Bomed Medical Manufacturing Ltd. said the federal Food and Drug Administration has approved the company's new Cardiodynamic Monitor, a computerized device now under development that will be used to measure the heart's efficiency.
Bomed is developing the instrument using its own funds and a grant from the National Aeronautics and Space Administration. NASA intends to use the device for astronaut testing before space flights.
As a diagnostic tool for hospital use, the Irvine-based maker of cardiovascular-monitoring instruments is rather enthused about the new instrument, which it expects will be complete and operational by mid-1987.
"The potential for this instrument to reduce the cost of health care and lower the physician and hospital liability could revolutionize the health-care industry," said Bo Sramek, chairman and chief executive.
Testing the various heart functions that would be measured by the Cardiodynamic Monitor now requires either the insertion of a catheter into the heart or other expensive procedures, Bomed said.
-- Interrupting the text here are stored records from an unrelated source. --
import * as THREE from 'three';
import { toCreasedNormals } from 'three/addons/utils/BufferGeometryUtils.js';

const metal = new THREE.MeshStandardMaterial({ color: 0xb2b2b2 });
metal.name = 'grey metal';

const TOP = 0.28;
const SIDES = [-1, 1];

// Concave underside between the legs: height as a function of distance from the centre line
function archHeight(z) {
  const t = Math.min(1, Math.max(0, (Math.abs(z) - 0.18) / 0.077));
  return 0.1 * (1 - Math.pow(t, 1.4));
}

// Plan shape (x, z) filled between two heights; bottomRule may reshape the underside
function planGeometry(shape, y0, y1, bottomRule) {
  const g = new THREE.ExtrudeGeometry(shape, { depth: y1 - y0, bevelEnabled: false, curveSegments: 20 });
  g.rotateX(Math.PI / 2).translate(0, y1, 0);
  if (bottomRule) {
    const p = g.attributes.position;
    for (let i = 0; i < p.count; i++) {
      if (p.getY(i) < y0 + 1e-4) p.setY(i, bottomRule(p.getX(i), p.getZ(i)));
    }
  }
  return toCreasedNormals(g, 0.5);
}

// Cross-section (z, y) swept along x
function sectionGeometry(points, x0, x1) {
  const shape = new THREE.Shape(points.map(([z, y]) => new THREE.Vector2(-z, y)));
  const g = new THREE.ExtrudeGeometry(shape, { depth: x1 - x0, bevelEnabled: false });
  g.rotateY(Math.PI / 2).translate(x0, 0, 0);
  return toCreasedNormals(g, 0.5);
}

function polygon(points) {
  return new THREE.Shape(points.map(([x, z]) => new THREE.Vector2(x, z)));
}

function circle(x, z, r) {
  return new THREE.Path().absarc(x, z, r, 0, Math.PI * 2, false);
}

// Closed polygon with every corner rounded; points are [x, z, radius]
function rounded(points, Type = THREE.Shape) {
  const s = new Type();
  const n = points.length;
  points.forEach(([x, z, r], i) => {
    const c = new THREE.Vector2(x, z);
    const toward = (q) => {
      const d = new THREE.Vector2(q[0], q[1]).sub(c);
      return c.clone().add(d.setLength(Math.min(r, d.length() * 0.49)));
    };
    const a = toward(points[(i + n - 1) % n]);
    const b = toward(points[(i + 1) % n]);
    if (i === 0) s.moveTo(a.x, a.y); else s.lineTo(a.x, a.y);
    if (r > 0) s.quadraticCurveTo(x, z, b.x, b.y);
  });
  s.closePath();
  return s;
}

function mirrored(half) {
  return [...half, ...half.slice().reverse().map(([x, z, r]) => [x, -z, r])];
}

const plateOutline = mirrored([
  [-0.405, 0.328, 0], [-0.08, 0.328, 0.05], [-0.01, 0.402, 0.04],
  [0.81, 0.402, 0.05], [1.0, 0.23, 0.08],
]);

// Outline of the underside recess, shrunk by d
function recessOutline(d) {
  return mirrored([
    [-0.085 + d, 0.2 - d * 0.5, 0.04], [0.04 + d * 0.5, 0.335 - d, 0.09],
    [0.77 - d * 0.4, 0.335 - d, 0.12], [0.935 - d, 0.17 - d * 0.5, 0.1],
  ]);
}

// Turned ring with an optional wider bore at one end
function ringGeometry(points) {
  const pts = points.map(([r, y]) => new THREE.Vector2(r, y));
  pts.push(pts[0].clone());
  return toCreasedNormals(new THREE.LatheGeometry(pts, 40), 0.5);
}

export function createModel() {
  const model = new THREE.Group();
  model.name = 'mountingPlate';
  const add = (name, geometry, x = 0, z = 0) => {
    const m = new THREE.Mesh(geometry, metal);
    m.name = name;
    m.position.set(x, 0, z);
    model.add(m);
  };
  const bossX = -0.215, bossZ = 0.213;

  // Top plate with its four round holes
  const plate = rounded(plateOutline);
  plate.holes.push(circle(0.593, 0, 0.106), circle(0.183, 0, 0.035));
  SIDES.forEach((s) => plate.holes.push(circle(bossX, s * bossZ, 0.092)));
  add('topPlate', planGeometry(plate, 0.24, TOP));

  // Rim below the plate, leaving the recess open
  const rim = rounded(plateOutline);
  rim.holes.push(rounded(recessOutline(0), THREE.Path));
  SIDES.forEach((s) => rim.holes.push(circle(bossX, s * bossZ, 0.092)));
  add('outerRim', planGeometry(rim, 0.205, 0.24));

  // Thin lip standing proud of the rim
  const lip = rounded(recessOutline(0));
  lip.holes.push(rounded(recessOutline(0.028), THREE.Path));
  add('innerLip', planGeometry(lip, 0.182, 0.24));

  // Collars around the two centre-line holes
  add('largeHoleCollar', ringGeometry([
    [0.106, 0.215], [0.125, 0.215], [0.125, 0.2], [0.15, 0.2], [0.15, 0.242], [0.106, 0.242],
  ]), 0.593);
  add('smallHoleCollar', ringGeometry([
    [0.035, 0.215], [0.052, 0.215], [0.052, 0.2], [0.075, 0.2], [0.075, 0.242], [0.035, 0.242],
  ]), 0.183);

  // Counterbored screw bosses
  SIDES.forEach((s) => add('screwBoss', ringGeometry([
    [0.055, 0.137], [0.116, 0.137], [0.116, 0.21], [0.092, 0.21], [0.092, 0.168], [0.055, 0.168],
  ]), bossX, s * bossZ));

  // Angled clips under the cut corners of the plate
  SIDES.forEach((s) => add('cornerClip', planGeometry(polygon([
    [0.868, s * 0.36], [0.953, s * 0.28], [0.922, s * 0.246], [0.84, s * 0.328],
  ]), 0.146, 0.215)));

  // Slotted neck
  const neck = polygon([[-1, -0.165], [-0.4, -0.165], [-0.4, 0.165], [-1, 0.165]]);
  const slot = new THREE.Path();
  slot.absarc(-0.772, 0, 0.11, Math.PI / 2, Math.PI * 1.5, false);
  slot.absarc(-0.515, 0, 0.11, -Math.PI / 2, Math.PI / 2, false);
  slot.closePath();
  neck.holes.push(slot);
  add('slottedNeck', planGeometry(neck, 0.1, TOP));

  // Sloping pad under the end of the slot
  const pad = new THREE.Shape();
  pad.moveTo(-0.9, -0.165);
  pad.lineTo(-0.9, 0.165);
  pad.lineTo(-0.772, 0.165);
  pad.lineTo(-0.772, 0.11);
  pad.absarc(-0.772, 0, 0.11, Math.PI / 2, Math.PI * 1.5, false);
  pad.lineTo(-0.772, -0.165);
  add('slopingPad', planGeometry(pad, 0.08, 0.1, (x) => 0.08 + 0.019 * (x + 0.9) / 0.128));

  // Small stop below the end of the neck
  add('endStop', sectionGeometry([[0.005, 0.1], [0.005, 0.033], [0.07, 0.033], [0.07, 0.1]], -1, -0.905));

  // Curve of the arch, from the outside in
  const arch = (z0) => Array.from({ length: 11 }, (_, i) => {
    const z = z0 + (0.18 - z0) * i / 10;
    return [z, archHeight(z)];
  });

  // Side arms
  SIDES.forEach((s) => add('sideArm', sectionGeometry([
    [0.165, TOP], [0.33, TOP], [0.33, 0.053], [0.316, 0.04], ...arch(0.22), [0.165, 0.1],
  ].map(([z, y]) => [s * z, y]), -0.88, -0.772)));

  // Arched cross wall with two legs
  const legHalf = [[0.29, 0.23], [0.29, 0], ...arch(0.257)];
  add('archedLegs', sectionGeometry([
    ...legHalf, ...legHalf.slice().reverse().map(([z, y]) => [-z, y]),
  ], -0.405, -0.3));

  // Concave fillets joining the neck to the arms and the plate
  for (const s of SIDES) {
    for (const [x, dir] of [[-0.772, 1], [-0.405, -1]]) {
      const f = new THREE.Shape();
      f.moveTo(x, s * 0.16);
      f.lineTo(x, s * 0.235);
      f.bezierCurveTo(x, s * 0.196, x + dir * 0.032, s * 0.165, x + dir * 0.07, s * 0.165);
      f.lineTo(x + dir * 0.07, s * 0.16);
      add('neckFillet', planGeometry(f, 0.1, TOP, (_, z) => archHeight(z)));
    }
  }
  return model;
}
For the first six months of 1986, Bomed reported a net loss of $327,060 on revenue of $440,040.